Exercise: This exercise calls for the data below to be retyped exactly, minus any images.

Provided information:
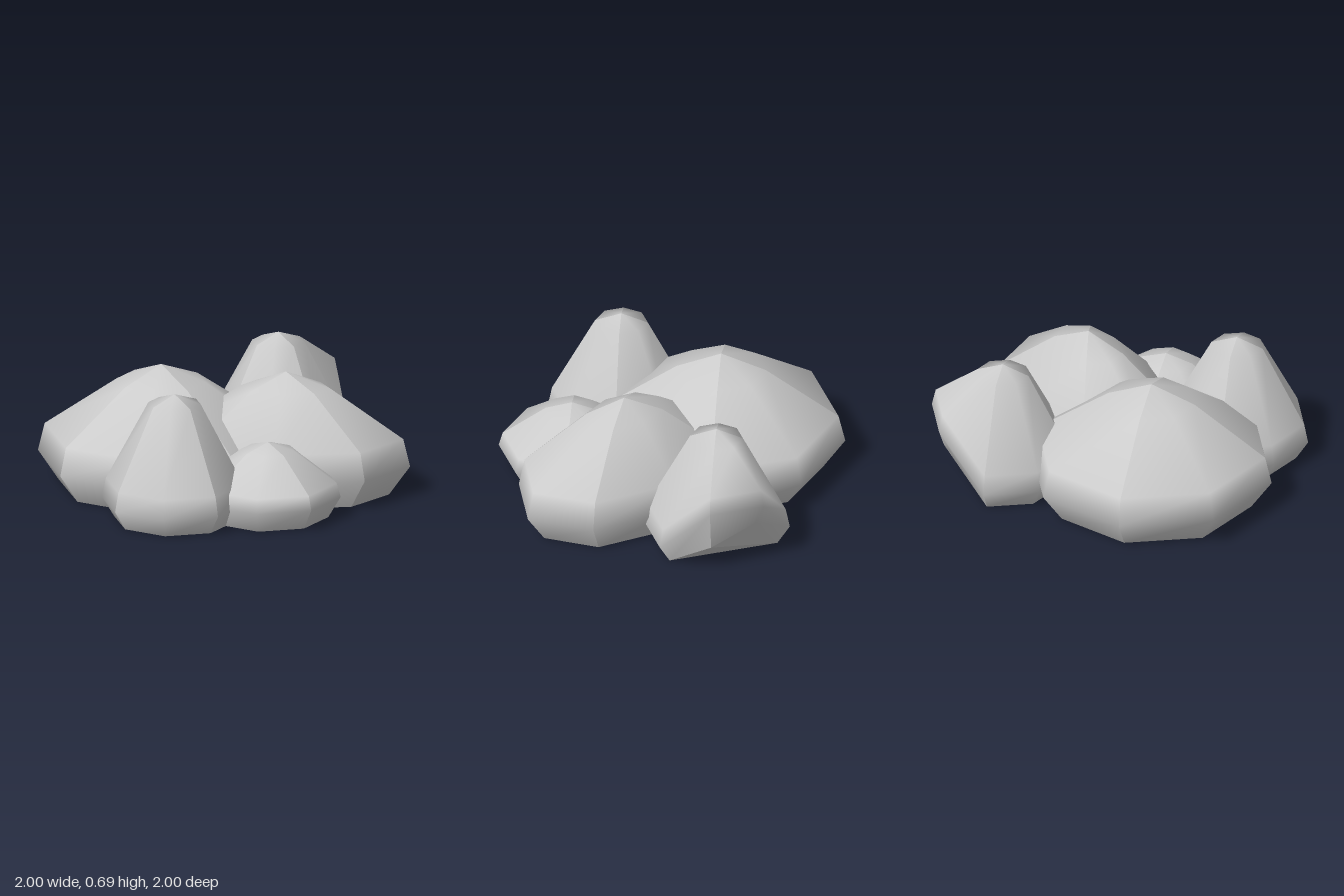
import * as THREE from 'three';

const SIDES = 8;
// Ring radii from base to apex, as fractions of the widest radius
const RADII = [0.83, 1, 0.945, 0.36, 0];

// heights: y of each ring; lift: { side: [extra y per ring] } raises single corners
const ROCKS = [
  { name: 'largeLeftRock', x: -0.34, z: -0.01, rx: 0.66, rz: 0.66, heights: [0, 0.16, 0.31, 0.575, 0.665] },
  { name: 'wideRightRock', x: 0.33, z: -0.01, rx: 0.665, rz: 0.435, heights: [0, 0.16, 0.31, 0.57, 0.655] },
  { name: 'frontRock', x: -0.17, z: 0.61, rx: 0.39, rz: 0.39, heights: [0, 0.105, 0.21, 0.64, 0.69] },
  { name: 'smallFrontRock', x: 0.305, z: 0.45, rx: 0.39, rz: 0.39, heights: [0, 0.115, 0.19, 0.358, 0.4] },
  {
    name: 'backRock', x: 0.195, z: -0.61, rx: 0.39, rz: 0.39, heights: [0, 0.105, 0.21, 0.64, 0.69],
    lift: { 6: [0.26, 0.285, 0.27, 0, 0], 7: [0.15, 0.285, 0.27, 0, 0] },
  },
];

function makeGeometry(positions, index) {
  const geometry = new THREE.BufferGeometry();
  geometry.setAttribute('position', new THREE.Float32BufferAttribute(positions, 3));
  geometry.setIndex(index);
  geometry.computeVertexNormals();
  return geometry;
}

// Corner of a rock at a given ring and side
function corner(rock, ring, side) {
  const k = side % SIDES;
  const angle = (k / SIDES) * Math.PI * 2;
  return [
    rock.rx * RADII[ring] * Math.cos(angle),
    rock.heights[ring] + (rock.lift?.[k]?.[ring] ?? 0),
    rock.rz * RADII[ring] * Math.sin(angle),
  ];
}

// One smooth quarter of the rock, two faces wide, with hard ridges at its edges
function quarterGeometry(rock, firstSide) {
  const positions = [], index = [];
  const last = RADII.length - 1;
  for (let ring = 0; ring < last; ring++) {
    for (let i = 0; i < 3; i++) positions.push(...corner(rock, ring, firstSide + i));
  }
  const apex = last * 3;
  positions.push(...corner(rock, last, 0));
  for (let ring = 0; ring < last; ring++) {
    for (let i = 0; i < 2; i++) {
      const a = ring * 3 + i;
      if (ring === last - 1) index.push(a, apex, a + 1);
      else index.push(a, a + 3, a + 1, a + 1, a + 3, a + 4);
    }
  }
  return makeGeometry(positions, index);
}

// Underside, fanned from one corner so lifted corners leave sloping facets
function baseGeometry(rock) {
  const positions = [], index = [];
  const start = 5;
  for (let i = 1; i < SIDES - 1; i++) {
    for (const side of [start, start + i, start + i + 1]) {
      index.push(index.length);
      positions.push(...corner(rock, 0, side));
    }
  }
  return makeGeometry(positions, index);
}

export function createModel() {
  const model = new THREE.Group();
  model.name = 'rockCluster';
  const material = new THREE.MeshStandardMaterial({ color: 0xcccccc });

  for (const rock of ROCKS) {
    const group = new THREE.Group();
    group.name = rock.name;
    group.position.set(rock.x, 0, rock.z);
    // Ridges run along the diagonals
    for (let side = 1; side < SIDES; side += 2) {
      const quarter = new THREE.Mesh(quarterGeometry(rock, side), material);
      quarter.name = 'rockSide';
      group.add(quarter);
    }
    const base = new THREE.Mesh(baseGeometry(rock), material);
    base.name = 'rockBase';
    group.add(base);
    model.add(group);
  }
  return model;
}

Answer for this exercise:
import * as THREE from 'three';

const SIDES = 8;
// Ring radii from base to apex, as fractions of the widest radius
const RADII = [0.83, 1, 0.945, 0.36, 0];

// heights: y of each ring; lift: { side: [extra y per ring] } raises single corners
const ROCKS = [
  { name: 'largeLeftRock', x: -0.34, z: -0.01, rx: 0.66, rz: 0.66, heights: [0, 0.16, 0.31, 0.575, 0.665] },
  { name: 'wideRightRock', x: 0.33, z: -0.01, rx: 0.665, rz: 0.435, heights: [0, 0.16, 0.31, 0.57, 0.655] },
  { name: 'frontRock', x: -0.17, z: 0.61, rx: 0.39, rz: 0.39, heights: [0, 0.105, 0.21, 0.64, 0.69] },
  { name: 'smallFrontRock', x: 0.305, z: 0.45, rx: 0.39, rz: 0.39, heights: [0, 0.115, 0.19, 0.358, 0.4] },
  {
    name: 'backRock', x: 0.195, z: -0.61, rx: 0.39, rz: 0.39, heights: [0, 0.105, 0.21, 0.64, 0.69],
    lift: { 6: [0.26, 0.285, 0.27, 0, 0], 7: [0.15, 0.285, 0.27, 0, 0] },
  },
];

function makeGeometry(positions, index) {
  const geometry = new THREE.BufferGeometry();
  geometry.setAttribute('position', new THREE.Float32BufferAttribute(positions, 3));
  geometry.setIndex(index);
  geometry.computeVertexNormals();
  return geometry;
}

// Corner of a rock at a given ring and side
function corner(rock, ring, side) {
  const k = side % SIDES;
  const angle = (k / SIDES) * Math.PI * 2;
  return [
    rock.rx * RADII[ring] * Math.cos(angle),
    rock.heights[ring] + (rock.lift?.[k]?.[ring] ?? 0),
    rock.rz * RADII[ring] * Math.sin(angle),
  ];
}

// One smooth quarter of the rock, two faces wide, with hard ridges at its edges
function quarterGeometry(rock, firstSide) {
  const positions = [], index = [];
  const last = RADII.length - 1;
  for (let ring = 0; ring < last; ring++) {
    for (let i = 0; i < 3; i++) positions.push(...corner(rock, ring, firstSide + i));
  }
  const apex = last * 3;
  positions.push(...corner(rock, last, 0));
  for (let ring = 0; ring < last; ring++) {
    for (let i = 0; i < 2; i++) {
      const a = ring * 3 + i;
      if (ring === last - 1) index.push(a, apex, a + 1);
      else index.push(a, a + 3, a + 1, a + 1, a + 3, a + 4);
    }
  }
  return makeGeometry(positions, index);
}

// Underside, fanned from one corner so lifted corners leave sloping facets
function baseGeometry(rock) {
  const positions = [], index = [];
  const start = 5;
  for (let i = 1; i < SIDES - 1; i++) {
    for (const side of [start, start + i, start + i + 1]) {
      index.push(index.length);
      positions.push(...corner(rock, 0, side));
    }
  }
  return makeGeometry(positions, index);
}

export function createModel() {
  const model = new THREE.Group();
  model.name = 'rockCluster';
  const material = new THREE.MeshStandardMaterial({ color: 0xcccccc });

  for (const rock of ROCKS) {
    const group = new THREE.Group();
    group.name = rock.name;
    group.position.set(rock.x, 0, rock.z);
    // Ridges run along the diagonals
    for (let side = 1; side < SIDES; side += 2) {
      const quarter = new THREE.Mesh(quarterGeometry(rock, side), material);
      quarter.name = 'rockSide';
      group.add(quarter);
    }
    const base = new THREE.Mesh(baseGeometry(rock), material);
    base.name = 'rockBase';
    group.add(base);
    model.add(group);
  }
  return model;
}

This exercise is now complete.